The desired one
Pasta alla Trapanese is named after the city and province in western Sicily, while elsewhere it is know as pasta with tomato. Pinning it down to one single region or city is challenging since the ingredients are found all over Italy. Considered a classic dish, we have to remind that the first use of tomatoes dates back to somewhere between the 18-19th century. Born out of abundance, pasta alla Trapanese is adorned with simplicity. Reminding girl in a summer dress, a tough boy in swimsuit.
Trapanese, not ordinary at all
This pasta stands out for two reasons: first of all because the sauce is uncooked. All of the ingredients have to be fresh and cannot realistically be substituted. The second reason is the temperature: the seasoning should be made in advance and stored in a fridge, so when the freshly boiled pasta is added, the whole cools down to a pleasant lukewarmness. Excellent for a torrid summer day.
In Sicily almonds are harvest at the end of the summer and what is left of the previous year has to be consumed. Almonds, even stored correctly, last no longer than one year. Added to ‘Trapanese’ as simple dish becomes a feast. Some add roughly cut up almonds to the seasoning, others add toasted almonds just before serving. It surely adds texture to the dish.
The problem with cherry tomatoes is that you can’t peel them, making them unfit for this recipe. The same goes for dried tomatoes. Cherry tomatoes as well as dried tomatoes are very tasty indeed. You can use them in other recipe where they express themselves better. Use fresh tomatoes, the ones that grow near where you live.

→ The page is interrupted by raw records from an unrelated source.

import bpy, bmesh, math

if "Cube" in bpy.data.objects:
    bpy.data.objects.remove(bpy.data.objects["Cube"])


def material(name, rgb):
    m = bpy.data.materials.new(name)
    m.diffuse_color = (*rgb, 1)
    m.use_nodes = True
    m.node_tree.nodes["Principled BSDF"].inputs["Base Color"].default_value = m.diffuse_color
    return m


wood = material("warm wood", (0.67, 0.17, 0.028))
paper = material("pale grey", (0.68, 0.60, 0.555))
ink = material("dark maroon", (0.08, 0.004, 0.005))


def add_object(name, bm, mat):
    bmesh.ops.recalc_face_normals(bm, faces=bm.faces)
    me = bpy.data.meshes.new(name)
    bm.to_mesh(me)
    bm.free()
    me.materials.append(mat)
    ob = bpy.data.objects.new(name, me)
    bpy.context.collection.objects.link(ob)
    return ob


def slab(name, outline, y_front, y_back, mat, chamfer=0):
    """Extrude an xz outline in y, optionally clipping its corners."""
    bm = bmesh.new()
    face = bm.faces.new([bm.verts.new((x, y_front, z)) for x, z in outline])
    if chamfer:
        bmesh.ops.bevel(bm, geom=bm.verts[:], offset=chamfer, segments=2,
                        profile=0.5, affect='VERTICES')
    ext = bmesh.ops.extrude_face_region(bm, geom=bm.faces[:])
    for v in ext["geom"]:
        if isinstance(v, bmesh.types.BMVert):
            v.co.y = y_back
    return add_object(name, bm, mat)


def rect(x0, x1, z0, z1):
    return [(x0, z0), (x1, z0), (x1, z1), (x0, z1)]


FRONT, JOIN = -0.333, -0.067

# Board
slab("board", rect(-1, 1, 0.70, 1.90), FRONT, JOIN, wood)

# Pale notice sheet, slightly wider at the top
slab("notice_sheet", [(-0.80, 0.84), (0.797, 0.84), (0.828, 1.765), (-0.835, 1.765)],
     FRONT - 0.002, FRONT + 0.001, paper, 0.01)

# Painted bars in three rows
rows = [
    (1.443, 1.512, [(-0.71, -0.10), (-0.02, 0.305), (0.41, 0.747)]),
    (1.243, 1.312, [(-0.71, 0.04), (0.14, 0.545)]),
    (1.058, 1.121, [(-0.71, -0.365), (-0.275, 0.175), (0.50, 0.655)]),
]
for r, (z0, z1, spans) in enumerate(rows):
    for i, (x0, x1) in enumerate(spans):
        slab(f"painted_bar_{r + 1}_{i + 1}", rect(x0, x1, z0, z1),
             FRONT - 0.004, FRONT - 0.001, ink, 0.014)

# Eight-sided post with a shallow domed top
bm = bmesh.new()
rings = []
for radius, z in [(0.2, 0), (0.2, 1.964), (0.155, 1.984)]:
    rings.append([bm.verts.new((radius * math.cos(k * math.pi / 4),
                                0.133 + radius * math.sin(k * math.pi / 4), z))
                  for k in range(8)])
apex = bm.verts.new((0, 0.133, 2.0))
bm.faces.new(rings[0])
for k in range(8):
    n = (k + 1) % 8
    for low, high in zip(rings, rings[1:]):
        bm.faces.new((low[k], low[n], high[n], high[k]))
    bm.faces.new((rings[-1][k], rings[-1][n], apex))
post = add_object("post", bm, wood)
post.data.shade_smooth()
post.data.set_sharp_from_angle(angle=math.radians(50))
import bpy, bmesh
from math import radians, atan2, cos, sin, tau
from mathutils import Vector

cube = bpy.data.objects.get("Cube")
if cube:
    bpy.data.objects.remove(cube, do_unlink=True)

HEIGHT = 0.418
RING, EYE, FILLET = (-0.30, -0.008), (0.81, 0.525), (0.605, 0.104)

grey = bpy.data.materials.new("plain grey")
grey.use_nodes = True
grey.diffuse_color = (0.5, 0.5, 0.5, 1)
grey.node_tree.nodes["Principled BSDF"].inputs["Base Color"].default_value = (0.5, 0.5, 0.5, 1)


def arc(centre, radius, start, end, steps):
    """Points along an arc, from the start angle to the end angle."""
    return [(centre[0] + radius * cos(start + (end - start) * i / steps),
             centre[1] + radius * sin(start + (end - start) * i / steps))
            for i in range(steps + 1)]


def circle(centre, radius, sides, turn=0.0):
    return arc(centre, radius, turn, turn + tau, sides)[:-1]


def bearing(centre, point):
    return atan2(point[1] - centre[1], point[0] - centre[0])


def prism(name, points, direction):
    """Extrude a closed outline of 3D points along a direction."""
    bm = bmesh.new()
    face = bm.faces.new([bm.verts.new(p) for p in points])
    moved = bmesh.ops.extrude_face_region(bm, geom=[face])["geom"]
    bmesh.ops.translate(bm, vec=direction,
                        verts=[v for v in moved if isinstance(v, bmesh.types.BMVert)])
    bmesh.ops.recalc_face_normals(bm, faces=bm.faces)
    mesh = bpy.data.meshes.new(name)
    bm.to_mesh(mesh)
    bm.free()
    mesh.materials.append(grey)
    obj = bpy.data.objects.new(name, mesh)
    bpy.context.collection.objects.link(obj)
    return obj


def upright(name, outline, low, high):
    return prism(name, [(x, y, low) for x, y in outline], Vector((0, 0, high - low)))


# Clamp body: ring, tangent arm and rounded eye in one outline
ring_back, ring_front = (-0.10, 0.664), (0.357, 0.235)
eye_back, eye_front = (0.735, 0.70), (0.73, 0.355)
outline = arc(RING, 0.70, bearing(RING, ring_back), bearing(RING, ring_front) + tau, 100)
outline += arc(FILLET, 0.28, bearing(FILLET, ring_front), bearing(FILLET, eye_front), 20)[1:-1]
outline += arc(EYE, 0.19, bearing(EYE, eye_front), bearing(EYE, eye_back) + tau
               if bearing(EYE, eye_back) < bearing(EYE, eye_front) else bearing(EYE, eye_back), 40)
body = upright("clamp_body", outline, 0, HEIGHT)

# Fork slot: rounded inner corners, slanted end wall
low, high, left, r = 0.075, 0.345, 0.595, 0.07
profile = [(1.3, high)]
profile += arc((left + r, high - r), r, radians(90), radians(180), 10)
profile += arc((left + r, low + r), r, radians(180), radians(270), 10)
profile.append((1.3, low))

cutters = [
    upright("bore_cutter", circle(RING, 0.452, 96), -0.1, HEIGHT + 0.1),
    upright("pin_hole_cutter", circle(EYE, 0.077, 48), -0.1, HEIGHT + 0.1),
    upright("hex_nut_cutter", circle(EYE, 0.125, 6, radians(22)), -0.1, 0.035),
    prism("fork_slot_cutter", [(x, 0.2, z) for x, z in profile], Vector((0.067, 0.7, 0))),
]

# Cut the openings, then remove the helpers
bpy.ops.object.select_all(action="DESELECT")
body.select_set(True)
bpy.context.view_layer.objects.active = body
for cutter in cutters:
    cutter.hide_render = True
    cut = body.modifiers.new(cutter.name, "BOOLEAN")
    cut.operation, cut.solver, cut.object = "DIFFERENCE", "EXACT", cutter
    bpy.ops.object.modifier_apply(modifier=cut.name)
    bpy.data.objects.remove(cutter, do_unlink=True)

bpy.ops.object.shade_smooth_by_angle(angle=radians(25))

Remember that this a seasonal recipe that loses much of its charm when forced.
There are no limits to the ingredients to add. Chili pepper to spice it up, seasoned cheese, bell pepper, anchovies or capers to enrich the flavor. Or leaving the garlic out, adding mint or oregano. The danger is that by moving away from the distinctive simplicity of the dish, the equilibrium might be deranged. Stick to beauty, keep it simple.
Is there a difference with the ubiquitous bruschetta? Indeed there is. Here a clove of garlic is scraped on fresh toasted bread and the tomatoes may have their skin still on. Does it means that ‘Trapanese’ would not work with bread? Is there a better way than trying it out for yourself? Buon appetito